    Selected Links and Notes from this Episode

    • The beginnings of Jan Frazier’s conscious spiritual search in her 30s. [4:18]
    • On not thinking that awakening was possible for her. [6:08]
    • Jan’s teacher for many years, Gurumayi. [12:00]
    • The primary environment in which so-called spiritual progress is actually made is in not-knowing. [23:00]
    • Advice on handling negative emotions. [35:04]
    • Advice for getting more in tune with being in the body. [46:10]
    • Attention, consciousness, and awareness. [52:57]
    • Awareness of awareness. [57:54]
    • Sam Harris’ book Waking Up. [1:00:55]
    • “We can’t make ourselves not be reactive. All we can do is see ourselves being reactive.” [1:06:55]
    • Earnestness and the spiritual path. [1:10:20]
    • Our willingness to sacrifice or suffer anything without conditions enhances the ability of life to teach us. [1:11:30]
    • On being stuck on the path. [1:15:20]
    • After our interview, Jan mentioned that Nisargadatta Maharaj‘s I Am That is another book that she loves. [1:17:30]
    • Films that make the viewer feel very still, such as Spring, Summer, Fall, Winter … And Spring [1:18:15]
    • The consciousness of a cat…. [1:22:20]

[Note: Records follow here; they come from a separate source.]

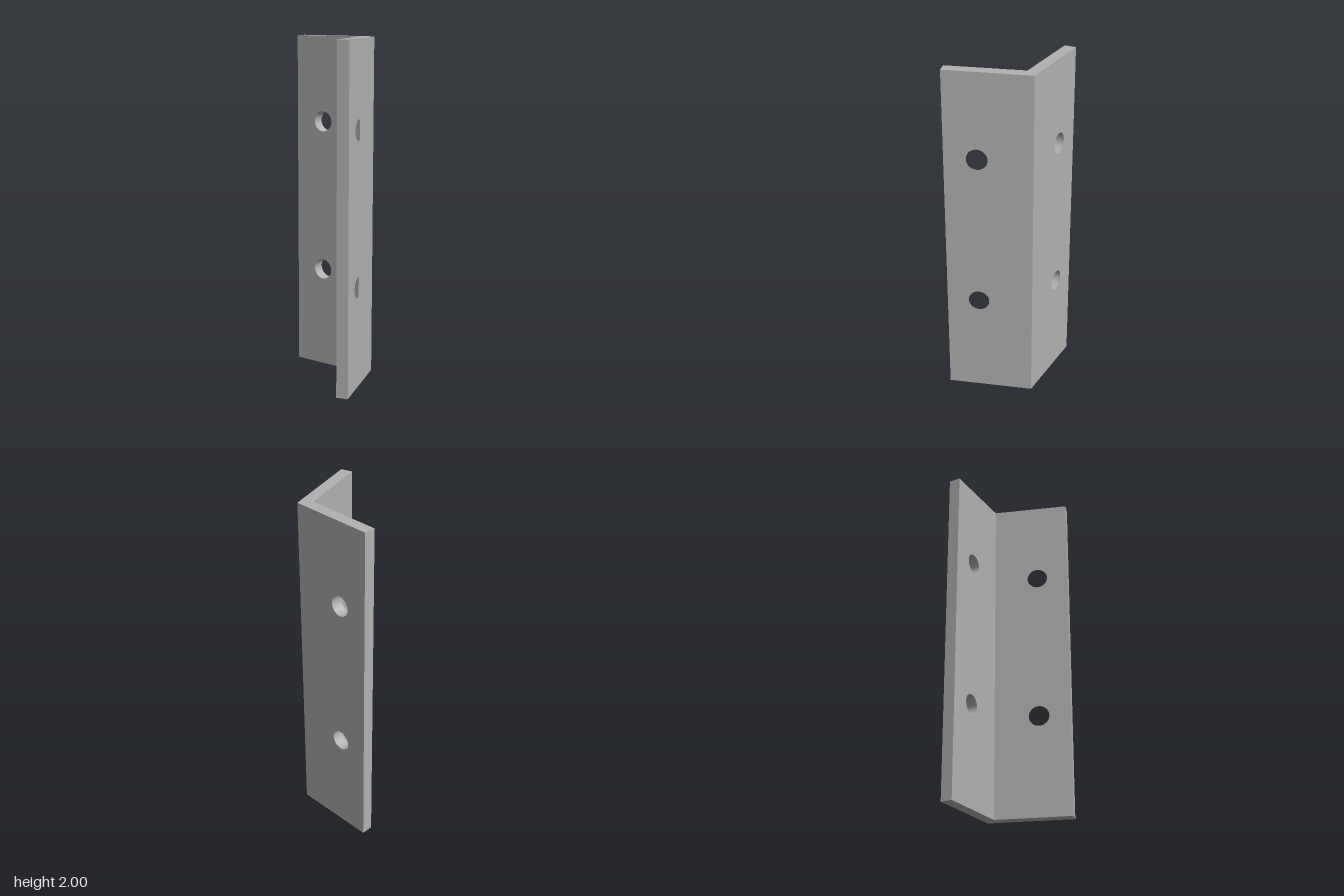
import * as THREE from 'three';

const HEIGHT = 2;
const LENGTH = 0.448;      // inner length of each leg
const THICK = 0.068;
const BEND = THREE.MathUtils.degToRad(108); // angle between the legs
const HOLE_RADIUS = 0.06;
const HOLE_OFFSET = 0.262; // distance from the inner corner
const HOLE_HEIGHTS = [0.6, 1.5];

export function createModel() {
  const group = new THREE.Group();
  group.name = 'angleBracket';

  const steel = new THREE.MeshStandardMaterial({ color: 0xb2b2b2 });
  steel.name = 'grey steel';

  // One drilled leg; side is the direction in local x from the corner to the free end
  function leg(name, side, angle) {
    const end = side * LENGTH;
    const shape = new THREE.Shape([
      new THREE.Vector2(0, 0),
      new THREE.Vector2(end, 0),
      new THREE.Vector2(end, HEIGHT),
      new THREE.Vector2(0, HEIGHT),
    ]);
    for (const y of HOLE_HEIGHTS) {
      const hole = new THREE.Path();
      hole.absarc(side * HOLE_OFFSET, y, HOLE_RADIUS, 0, Math.PI * 2, true);
      shape.holes.push(hole);
    }
    const geometry = new THREE.ExtrudeGeometry(shape, {
      depth: THICK, bevelEnabled: false, curveSegments: 40,
    });

    // Mitre the outer edge at the corner so the two legs meet
    const mitre = THICK / Math.tan(BEND / 2);
    const pos = geometry.attributes.position;
    for (let i = 0; i < pos.count; i++) {
      if (Math.abs(pos.getX(i)) < 1e-4 && pos.getZ(i) > THICK / 2) pos.setX(i, -side * mitre);
    }
    geometry.computeVertexNormals();

    const mesh = new THREE.Mesh(geometry, steel);
    mesh.name = name;
    mesh.position.set(0.179, 0, -0.124); // inner corner
    mesh.rotation.y = angle;
    group.add(mesh);
  }

  leg('sideLeg', -1, Math.PI / 2);
  leg('backLeg', 1, Math.PI / 2 + (Math.PI - BEND));
  return group;
}
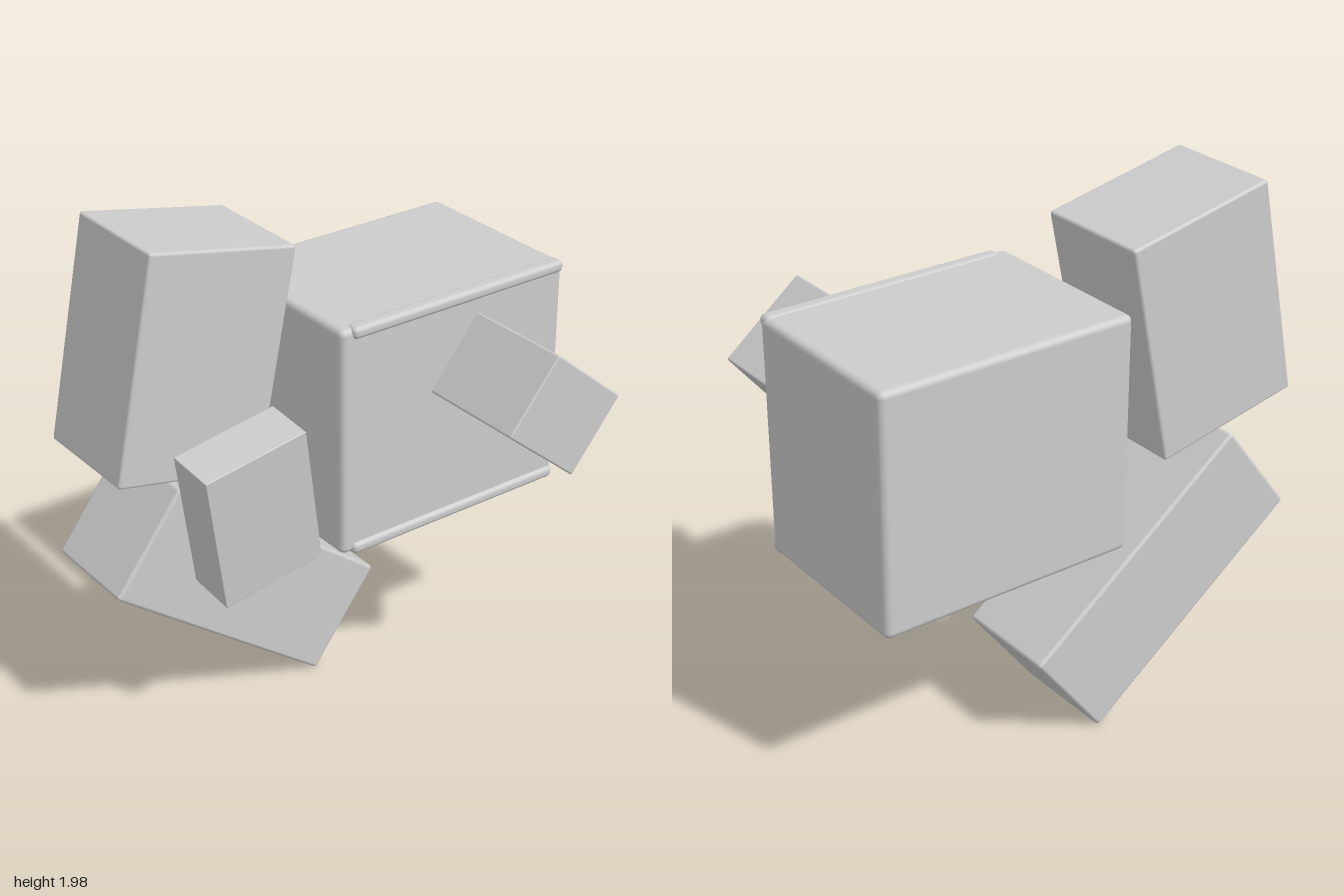
import * as THREE from 'three';
import { RoundedBoxGeometry } from 'three/addons/geometries/RoundedBoxGeometry.js';

const material = new THREE.MeshStandardMaterial({ color: 0xcccccc });

// Soft-edged box: size, centre, edge radius and rotation in degrees
function box(name, size, centre, radius, rollZ = 0, tiltX = 0) {
  const mesh = new THREE.Mesh(new RoundedBoxGeometry(...size, 3, radius), material);
  mesh.name = name;
  mesh.position.set(...centre);
  mesh.rotation.order = 'XYZ';
  mesh.rotation.set(THREE.MathUtils.degToRad(tiltX), 0, THREE.MathUtils.degToRad(rollZ));
  return mesh;
}

export function createModel() {
  const model = new THREE.Group();

  // Large crate with a rolled lip along its top and bottom front edges
  const crate = new THREE.Group();
  crate.name = 'largeCrate';
  crate.add(box('crateBody', [1.02, 0.91, 0.735], [0.37, 1.195, -0.217], 0.025));
  for (const [name, y] of [['topLip', 1.632], ['bottomLip', 0.757]]) {
    crate.add(box(name, [0.97, 0.048, 0.06], [0.39, y, 0.135], 0.02));
  }
  model.add(crate);

  // Small block standing out from the crate's front
  model.add(box('frontBlock', [0.4, 0.335, 0.47], [0.523, 1.297, 0.352], 0.008, -39.5));

  // Leaning blocks stacked beside the crate
  model.add(box('upperBlock', [0.604, 0.86, 0.463], [-0.515, 1.52, -0.353], 0.012, -11.8));
  model.add(box('middleBlock', [0.427, 0.585, 0.205], [-0.42, 0.965, -0.03], 0.004, 9.8, 4.8));
  model.add(box('lowerBlock', [1.1, 0.465, 0.42], [-0.33, 0.533, -0.375], 0.014, -37.5));

  return model;
}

    • Jan Frazier’s website is janfrazierteachings.com
    • If you enjoy the podcast leave a dollar in the tip jar, or buy a gift from CorazonGifts.  Either form of support will be greatly appreciated.